Items listed in a dataset
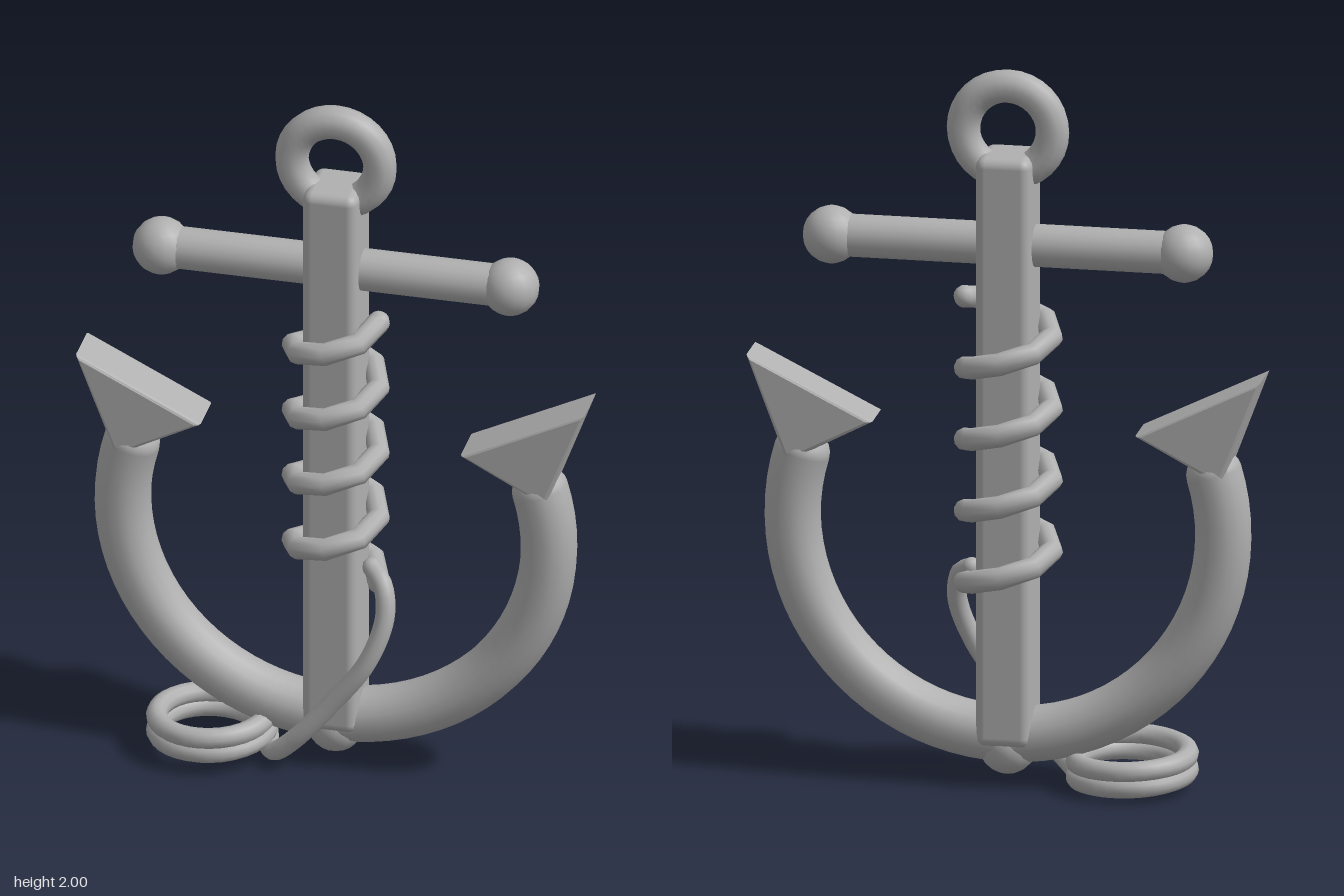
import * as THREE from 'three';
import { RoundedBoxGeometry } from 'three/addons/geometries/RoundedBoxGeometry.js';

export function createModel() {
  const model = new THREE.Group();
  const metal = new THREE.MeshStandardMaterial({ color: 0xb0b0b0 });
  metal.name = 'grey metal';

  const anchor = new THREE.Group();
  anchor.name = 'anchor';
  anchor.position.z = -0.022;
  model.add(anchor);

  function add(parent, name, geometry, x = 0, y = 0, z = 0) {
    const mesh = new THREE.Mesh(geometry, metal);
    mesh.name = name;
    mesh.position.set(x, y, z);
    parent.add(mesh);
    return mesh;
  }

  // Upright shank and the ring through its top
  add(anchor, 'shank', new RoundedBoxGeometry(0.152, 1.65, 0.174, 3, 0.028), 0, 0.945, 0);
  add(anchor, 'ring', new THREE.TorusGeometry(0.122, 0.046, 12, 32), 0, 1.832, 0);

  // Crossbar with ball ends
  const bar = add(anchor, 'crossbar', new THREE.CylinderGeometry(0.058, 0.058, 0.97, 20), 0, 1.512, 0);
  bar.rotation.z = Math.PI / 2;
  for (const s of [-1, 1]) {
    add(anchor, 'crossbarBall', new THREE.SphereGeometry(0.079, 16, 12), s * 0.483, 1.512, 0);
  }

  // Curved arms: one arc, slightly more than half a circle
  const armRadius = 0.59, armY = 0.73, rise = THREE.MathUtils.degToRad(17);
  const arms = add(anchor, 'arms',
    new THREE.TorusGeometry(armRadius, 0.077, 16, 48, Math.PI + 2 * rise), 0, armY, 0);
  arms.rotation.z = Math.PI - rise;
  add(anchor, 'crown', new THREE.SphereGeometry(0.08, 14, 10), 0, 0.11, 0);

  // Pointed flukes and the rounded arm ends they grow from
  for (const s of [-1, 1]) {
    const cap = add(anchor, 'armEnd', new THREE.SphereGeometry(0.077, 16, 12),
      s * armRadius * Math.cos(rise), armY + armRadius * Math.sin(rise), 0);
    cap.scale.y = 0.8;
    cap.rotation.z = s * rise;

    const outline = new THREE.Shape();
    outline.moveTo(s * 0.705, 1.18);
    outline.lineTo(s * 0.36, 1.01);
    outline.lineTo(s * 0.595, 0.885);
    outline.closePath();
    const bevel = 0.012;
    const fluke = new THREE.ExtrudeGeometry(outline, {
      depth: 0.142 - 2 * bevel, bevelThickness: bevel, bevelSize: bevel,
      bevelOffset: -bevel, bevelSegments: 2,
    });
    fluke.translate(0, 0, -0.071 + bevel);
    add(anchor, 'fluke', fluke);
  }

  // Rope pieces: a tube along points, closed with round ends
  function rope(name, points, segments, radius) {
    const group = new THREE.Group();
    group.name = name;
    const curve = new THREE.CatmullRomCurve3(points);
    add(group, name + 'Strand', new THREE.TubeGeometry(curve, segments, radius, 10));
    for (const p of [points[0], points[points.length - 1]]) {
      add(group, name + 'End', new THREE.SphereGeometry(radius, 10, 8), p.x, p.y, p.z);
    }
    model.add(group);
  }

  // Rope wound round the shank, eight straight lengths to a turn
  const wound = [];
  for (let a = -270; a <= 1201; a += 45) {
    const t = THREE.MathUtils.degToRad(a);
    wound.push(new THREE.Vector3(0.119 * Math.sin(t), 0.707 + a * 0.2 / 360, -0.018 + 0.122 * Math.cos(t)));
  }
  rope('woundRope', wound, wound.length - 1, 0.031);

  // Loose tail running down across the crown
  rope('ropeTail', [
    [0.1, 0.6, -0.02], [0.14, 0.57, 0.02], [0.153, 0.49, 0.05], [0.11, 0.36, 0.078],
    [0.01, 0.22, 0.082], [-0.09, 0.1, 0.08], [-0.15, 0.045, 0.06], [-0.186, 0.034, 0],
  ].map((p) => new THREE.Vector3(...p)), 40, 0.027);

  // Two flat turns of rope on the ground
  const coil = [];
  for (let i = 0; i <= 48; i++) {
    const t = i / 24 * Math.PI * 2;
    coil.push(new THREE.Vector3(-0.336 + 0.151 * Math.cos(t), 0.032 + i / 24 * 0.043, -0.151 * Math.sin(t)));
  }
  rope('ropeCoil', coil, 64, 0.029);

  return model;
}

■ **EXERCISE GOAL**
Your copy should match every record exactly and contain no pictures.

■ **EXERCISE RESULT**
import * as THREE from 'three';
import { RoundedBoxGeometry } from 'three/addons/geometries/RoundedBoxGeometry.js';

export function createModel() {
  const model = new THREE.Group();
  const metal = new THREE.MeshStandardMaterial({ color: 0xb0b0b0 });
  metal.name = 'grey metal';

  const anchor = new THREE.Group();
  anchor.name = 'anchor';
  anchor.position.z = -0.022;
  model.add(anchor);

  function add(parent, name, geometry, x = 0, y = 0, z = 0) {
    const mesh = new THREE.Mesh(geometry, metal);
    mesh.name = name;
    mesh.position.set(x, y, z);
    parent.add(mesh);
    return mesh;
  }

  // Upright shank and the ring through its top
  add(anchor, 'shank', new RoundedBoxGeometry(0.152, 1.65, 0.174, 3, 0.028), 0, 0.945, 0);
  add(anchor, 'ring', new THREE.TorusGeometry(0.122, 0.046, 12, 32), 0, 1.832, 0);

  // Crossbar with ball ends
  const bar = add(anchor, 'crossbar', new THREE.CylinderGeometry(0.058, 0.058, 0.97, 20), 0, 1.512, 0);
  bar.rotation.z = Math.PI / 2;
  for (const s of [-1, 1]) {
    add(anchor, 'crossbarBall', new THREE.SphereGeometry(0.079, 16, 12), s * 0.483, 1.512, 0);
  }

  // Curved arms: one arc, slightly more than half a circle
  const armRadius = 0.59, armY = 0.73, rise = THREE.MathUtils.degToRad(17);
  const arms = add(anchor, 'arms',
    new THREE.TorusGeometry(armRadius, 0.077, 16, 48, Math.PI + 2 * rise), 0, armY, 0);
  arms.rotation.z = Math.PI - rise;
  add(anchor, 'crown', new THREE.SphereGeometry(0.08, 14, 10), 0, 0.11, 0);

  // Pointed flukes and the rounded arm ends they grow from
  for (const s of [-1, 1]) {
    const cap = add(anchor, 'armEnd', new THREE.SphereGeometry(0.077, 16, 12),
      s * armRadius * Math.cos(rise), armY + armRadius * Math.sin(rise), 0);
    cap.scale.y = 0.8;
    cap.rotation.z = s * rise;

    const outline = new THREE.Shape();
    outline.moveTo(s * 0.705, 1.18);
    outline.lineTo(s * 0.36, 1.01);
    outline.lineTo(s * 0.595, 0.885);
    outline.closePath();
    const bevel = 0.012;
    const fluke = new THREE.ExtrudeGeometry(outline, {
      depth: 0.142 - 2 * bevel, bevelThickness: bevel, bevelSize: bevel,
      bevelOffset: -bevel, bevelSegments: 2,
    });
    fluke.translate(0, 0, -0.071 + bevel);
    add(anchor, 'fluke', fluke);
  }

  // Rope pieces: a tube along points, closed with round ends
  function rope(name, points, segments, radius) {
    const group = new THREE.Group();
    group.name = name;
    const curve = new THREE.CatmullRomCurve3(points);
    add(group, name + 'Strand', new THREE.TubeGeometry(curve, segments, radius, 10));
    for (const p of [points[0], points[points.length - 1]]) {
      add(group, name + 'End', new THREE.SphereGeometry(radius, 10, 8), p.x, p.y, p.z);
    }
    model.add(group);
  }

  // Rope wound round the shank, eight straight lengths to a turn
  const wound = [];
  for (let a = -270; a <= 1201; a += 45) {
    const t = THREE.MathUtils.degToRad(a);
    wound.push(new THREE.Vector3(0.119 * Math.sin(t), 0.707 + a * 0.2 / 360, -0.018 + 0.122 * Math.cos(t)));
  }
  rope('woundRope', wound, wound.length - 1, 0.031);

  // Loose tail running down across the crown
  rope('ropeTail', [
    [0.1, 0.6, -0.02], [0.14, 0.57, 0.02], [0.153, 0.49, 0.05], [0.11, 0.36, 0.078],
    [0.01, 0.22, 0.082], [-0.09, 0.1, 0.08], [-0.15, 0.045, 0.06], [-0.186, 0.034, 0],
  ].map((p) => new THREE.Vector3(...p)), 40, 0.027);

  // Two flat turns of rope on the ground
  const coil = [];
  for (let i = 0; i <= 48; i++) {
    const t = i / 24 * Math.PI * 2;
    coil.push(new THREE.Vector3(-0.336 + 0.151 * Math.cos(t), 0.032 + i / 24 * 0.043, -0.151 * Math.sin(t)));
  }
  rope('ropeCoil', coil, 64, 0.029);

  return model;
}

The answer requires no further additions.